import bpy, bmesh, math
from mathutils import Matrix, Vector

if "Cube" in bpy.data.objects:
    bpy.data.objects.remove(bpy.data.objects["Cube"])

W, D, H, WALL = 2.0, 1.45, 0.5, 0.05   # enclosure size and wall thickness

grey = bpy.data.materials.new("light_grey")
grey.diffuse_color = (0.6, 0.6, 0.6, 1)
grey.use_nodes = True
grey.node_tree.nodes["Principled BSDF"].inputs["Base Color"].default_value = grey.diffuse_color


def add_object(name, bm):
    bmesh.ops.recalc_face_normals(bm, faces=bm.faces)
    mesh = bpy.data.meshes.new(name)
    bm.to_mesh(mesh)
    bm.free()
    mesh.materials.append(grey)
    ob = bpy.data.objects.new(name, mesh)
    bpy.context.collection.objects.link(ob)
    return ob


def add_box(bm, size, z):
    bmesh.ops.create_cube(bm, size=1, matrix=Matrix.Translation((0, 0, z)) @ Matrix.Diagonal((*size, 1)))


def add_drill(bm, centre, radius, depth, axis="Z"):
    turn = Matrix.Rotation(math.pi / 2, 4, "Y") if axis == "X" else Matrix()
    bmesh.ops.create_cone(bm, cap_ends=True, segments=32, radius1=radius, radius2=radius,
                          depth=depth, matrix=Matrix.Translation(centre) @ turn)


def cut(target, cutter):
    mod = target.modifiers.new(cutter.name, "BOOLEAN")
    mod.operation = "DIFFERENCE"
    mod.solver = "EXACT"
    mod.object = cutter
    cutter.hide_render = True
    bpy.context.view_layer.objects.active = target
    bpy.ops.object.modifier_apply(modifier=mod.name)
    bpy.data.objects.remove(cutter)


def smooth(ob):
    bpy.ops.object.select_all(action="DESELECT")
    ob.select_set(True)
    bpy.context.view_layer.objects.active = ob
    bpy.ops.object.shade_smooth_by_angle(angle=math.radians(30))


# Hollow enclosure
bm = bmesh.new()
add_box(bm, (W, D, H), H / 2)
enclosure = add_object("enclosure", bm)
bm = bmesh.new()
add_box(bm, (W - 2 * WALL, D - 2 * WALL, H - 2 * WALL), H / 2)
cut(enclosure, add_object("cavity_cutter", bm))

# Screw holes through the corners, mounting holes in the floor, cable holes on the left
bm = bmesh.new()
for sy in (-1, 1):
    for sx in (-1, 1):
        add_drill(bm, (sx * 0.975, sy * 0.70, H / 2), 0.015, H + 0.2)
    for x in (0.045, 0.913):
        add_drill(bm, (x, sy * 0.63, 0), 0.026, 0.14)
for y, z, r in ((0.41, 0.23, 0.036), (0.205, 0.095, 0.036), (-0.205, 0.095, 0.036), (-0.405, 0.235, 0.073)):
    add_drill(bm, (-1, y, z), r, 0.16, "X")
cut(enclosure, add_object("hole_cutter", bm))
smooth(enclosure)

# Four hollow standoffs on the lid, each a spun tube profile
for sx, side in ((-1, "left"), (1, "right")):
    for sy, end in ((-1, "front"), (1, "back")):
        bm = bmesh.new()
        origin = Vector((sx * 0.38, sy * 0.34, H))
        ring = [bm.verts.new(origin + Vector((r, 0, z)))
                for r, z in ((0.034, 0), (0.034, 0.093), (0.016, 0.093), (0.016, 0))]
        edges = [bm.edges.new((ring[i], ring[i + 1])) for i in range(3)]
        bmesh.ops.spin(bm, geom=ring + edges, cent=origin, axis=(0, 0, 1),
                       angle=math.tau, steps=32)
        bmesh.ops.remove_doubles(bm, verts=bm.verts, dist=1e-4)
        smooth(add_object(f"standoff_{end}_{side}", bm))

● ● ● ● ●

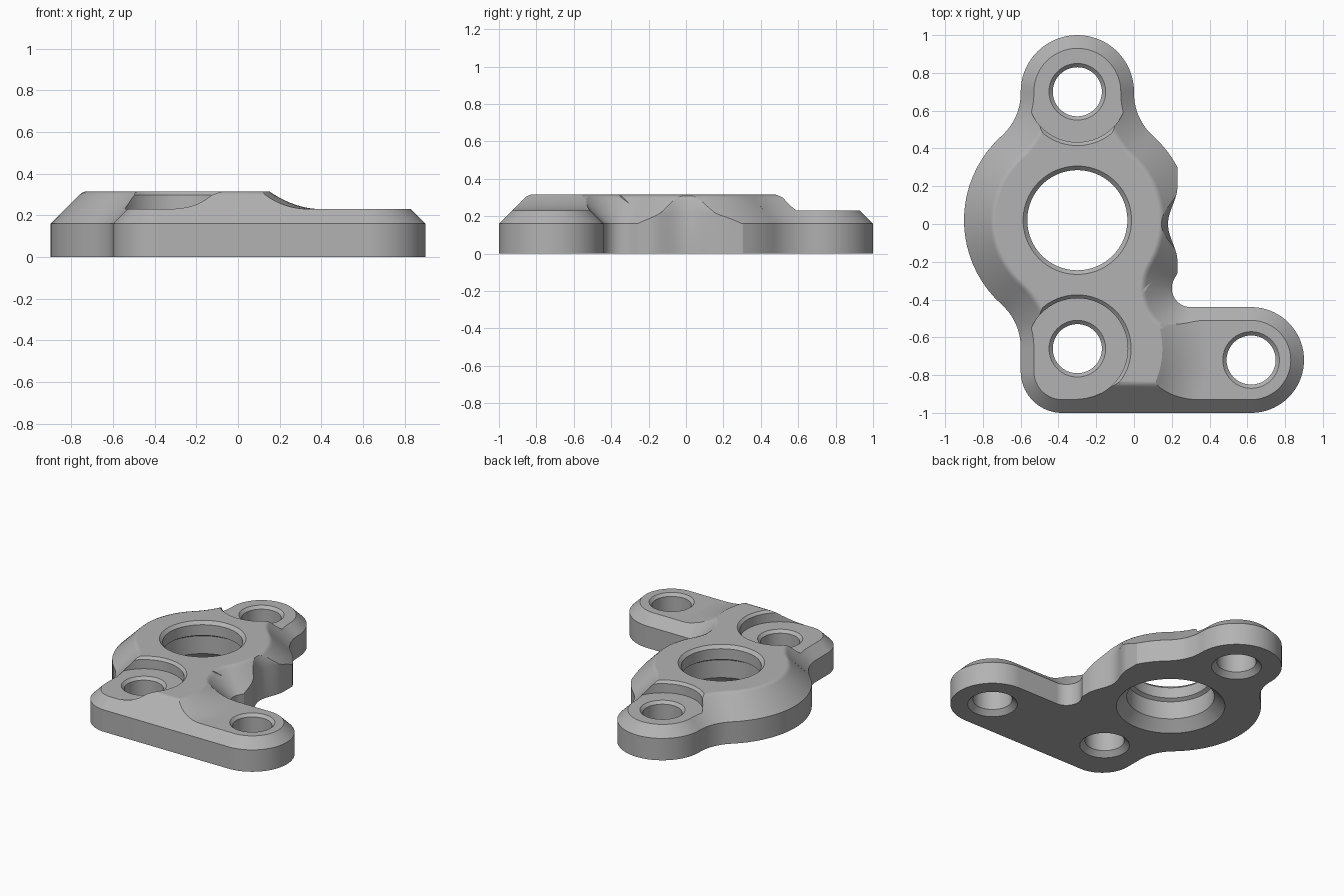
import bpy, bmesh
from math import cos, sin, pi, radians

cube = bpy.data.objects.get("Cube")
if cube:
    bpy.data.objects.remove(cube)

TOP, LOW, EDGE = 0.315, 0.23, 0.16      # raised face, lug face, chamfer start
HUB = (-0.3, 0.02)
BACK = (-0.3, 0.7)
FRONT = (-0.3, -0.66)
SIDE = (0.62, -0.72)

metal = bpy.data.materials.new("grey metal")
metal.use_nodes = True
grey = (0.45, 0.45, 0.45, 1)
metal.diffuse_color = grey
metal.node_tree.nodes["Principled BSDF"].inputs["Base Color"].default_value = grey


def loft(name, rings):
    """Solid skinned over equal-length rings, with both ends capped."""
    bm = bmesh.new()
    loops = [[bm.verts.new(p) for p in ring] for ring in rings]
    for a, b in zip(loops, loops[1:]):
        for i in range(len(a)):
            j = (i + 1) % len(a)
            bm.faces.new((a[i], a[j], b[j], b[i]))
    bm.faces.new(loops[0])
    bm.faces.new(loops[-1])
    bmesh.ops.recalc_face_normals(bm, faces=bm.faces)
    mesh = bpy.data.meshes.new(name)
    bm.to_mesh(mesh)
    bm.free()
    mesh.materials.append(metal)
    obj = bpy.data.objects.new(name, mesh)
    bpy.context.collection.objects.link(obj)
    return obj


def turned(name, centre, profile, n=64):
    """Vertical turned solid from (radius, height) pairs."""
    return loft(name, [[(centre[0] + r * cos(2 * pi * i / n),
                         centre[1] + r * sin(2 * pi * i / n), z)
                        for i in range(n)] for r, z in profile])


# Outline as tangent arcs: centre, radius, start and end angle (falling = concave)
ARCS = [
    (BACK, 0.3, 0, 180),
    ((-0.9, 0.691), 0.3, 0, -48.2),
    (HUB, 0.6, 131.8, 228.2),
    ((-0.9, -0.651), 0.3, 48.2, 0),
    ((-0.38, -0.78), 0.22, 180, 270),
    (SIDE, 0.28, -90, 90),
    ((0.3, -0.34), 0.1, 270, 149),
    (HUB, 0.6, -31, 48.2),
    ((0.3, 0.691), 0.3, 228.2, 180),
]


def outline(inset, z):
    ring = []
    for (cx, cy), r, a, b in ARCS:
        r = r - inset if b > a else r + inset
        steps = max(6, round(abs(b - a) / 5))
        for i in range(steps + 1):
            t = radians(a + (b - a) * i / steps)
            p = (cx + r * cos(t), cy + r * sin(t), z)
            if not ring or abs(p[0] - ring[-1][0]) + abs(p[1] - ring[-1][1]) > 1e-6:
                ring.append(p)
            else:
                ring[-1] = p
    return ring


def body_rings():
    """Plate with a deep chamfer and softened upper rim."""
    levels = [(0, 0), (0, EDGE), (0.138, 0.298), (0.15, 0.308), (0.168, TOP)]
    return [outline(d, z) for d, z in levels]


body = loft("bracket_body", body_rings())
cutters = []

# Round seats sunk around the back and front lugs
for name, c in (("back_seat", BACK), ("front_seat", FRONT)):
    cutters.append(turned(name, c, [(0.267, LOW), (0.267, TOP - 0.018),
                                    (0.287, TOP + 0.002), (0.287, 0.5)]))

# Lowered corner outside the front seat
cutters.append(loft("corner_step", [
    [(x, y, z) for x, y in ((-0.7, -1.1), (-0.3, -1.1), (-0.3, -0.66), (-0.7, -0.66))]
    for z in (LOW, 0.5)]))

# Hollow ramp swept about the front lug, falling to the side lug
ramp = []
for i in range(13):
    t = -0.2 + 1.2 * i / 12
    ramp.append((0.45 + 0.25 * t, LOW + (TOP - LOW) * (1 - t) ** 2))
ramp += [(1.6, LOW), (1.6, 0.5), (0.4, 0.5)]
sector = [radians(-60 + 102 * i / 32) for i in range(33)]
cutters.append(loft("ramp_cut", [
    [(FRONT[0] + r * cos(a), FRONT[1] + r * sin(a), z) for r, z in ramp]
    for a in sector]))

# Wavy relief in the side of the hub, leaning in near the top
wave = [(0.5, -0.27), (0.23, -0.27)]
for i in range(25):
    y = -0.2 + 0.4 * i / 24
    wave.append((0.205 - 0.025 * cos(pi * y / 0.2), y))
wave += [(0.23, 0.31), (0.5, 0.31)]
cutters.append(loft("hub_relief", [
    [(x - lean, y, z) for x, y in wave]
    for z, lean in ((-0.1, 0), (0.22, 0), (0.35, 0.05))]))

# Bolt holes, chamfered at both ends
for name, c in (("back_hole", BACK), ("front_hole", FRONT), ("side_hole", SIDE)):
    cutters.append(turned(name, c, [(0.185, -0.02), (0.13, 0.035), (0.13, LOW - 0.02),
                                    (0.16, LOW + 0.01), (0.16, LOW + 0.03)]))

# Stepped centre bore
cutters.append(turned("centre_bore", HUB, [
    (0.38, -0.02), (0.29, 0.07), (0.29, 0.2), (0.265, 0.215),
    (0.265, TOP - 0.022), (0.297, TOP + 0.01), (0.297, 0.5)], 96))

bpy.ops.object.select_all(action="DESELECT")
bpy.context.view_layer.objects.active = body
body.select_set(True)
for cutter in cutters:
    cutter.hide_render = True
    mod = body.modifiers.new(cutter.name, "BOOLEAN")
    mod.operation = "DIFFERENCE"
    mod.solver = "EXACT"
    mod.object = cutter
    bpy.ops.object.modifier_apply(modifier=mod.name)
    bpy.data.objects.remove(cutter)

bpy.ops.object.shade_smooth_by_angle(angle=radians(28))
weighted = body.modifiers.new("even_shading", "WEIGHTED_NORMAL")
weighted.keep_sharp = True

● ● ● ● ●

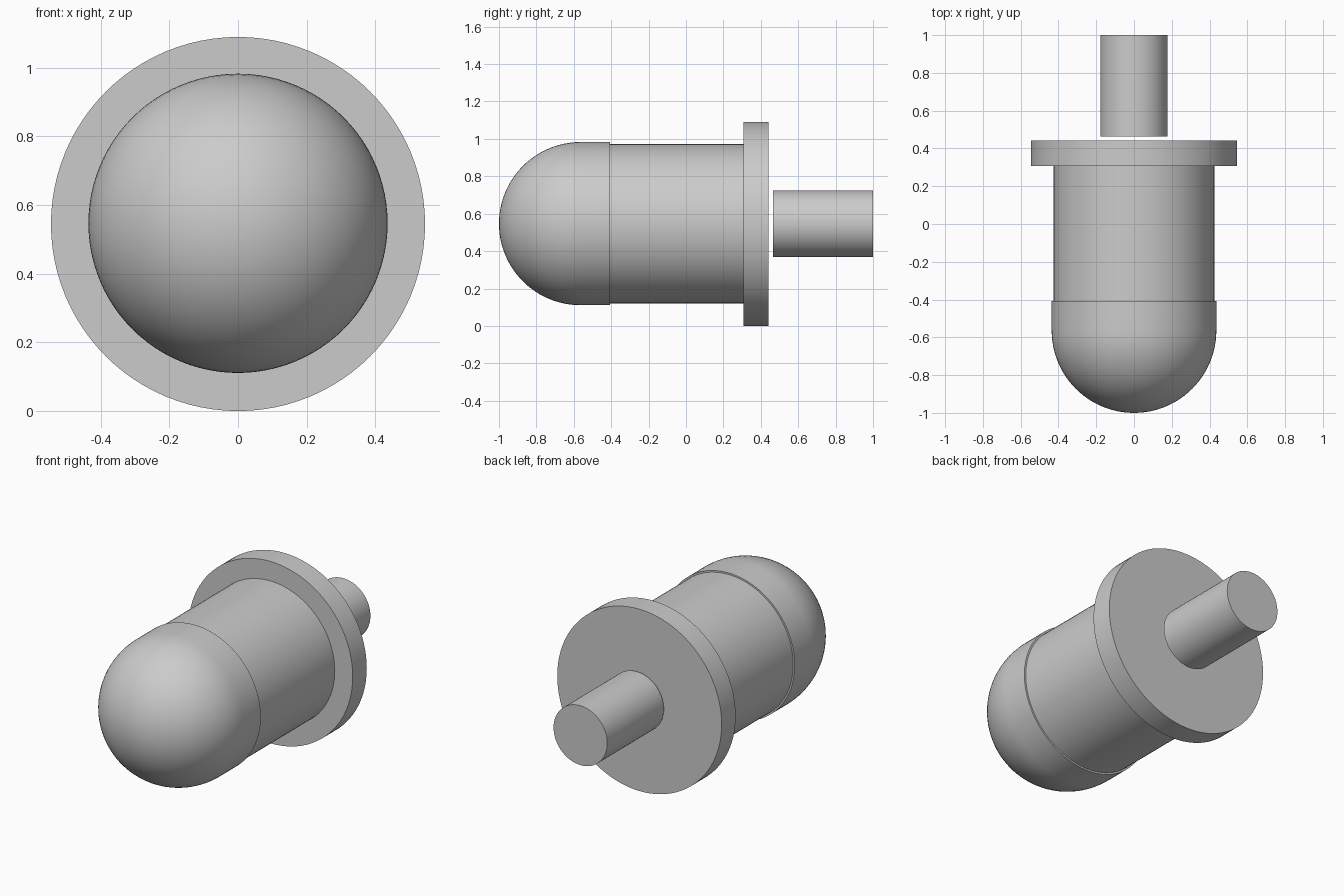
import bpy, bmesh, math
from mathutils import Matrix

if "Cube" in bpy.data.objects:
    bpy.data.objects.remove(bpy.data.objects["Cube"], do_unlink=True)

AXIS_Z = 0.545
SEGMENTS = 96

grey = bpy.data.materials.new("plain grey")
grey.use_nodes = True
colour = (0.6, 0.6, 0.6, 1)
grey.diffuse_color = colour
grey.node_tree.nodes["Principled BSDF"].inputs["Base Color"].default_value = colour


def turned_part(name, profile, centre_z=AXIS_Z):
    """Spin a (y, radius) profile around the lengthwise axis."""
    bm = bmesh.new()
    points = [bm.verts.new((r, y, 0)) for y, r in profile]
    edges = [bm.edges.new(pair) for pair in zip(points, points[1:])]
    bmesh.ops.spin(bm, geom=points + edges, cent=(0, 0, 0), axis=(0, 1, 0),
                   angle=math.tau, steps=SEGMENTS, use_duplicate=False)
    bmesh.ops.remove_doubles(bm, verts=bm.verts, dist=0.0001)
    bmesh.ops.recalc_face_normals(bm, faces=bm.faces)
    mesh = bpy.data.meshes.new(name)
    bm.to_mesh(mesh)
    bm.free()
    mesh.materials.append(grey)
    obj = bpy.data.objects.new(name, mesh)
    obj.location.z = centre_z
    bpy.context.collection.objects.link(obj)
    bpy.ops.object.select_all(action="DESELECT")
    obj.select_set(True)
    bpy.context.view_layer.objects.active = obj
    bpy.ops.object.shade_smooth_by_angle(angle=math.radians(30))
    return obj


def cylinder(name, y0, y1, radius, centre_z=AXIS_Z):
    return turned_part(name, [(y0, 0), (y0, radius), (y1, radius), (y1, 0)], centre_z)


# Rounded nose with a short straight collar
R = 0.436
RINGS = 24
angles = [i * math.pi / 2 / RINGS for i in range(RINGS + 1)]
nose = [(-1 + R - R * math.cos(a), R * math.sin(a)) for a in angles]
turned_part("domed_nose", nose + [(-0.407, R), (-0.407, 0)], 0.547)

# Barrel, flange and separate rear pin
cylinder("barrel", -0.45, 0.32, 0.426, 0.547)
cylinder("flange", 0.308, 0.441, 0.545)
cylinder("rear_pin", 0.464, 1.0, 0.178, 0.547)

● ● ● ● ●

#### Problem statement
Wherever the word "True" appears in the listing, copy the line that holds it.

#### Written answer
grey.use_nodes = True
    bmesh.ops.create_cone(bm, cap_ends=True, segments=32, radius1=radius, radius2=radius,
    cutter.hide_render = True
    ob.select_set(True)
metal.use_nodes = True
body.select_set(True)
    cutter.hide_render = True
weighted.keep_sharp = True
    bpy.data.objects.remove(bpy.data.objects["Cube"], do_unlink=True)
grey.use_nodes = True
    obj.select_set(True)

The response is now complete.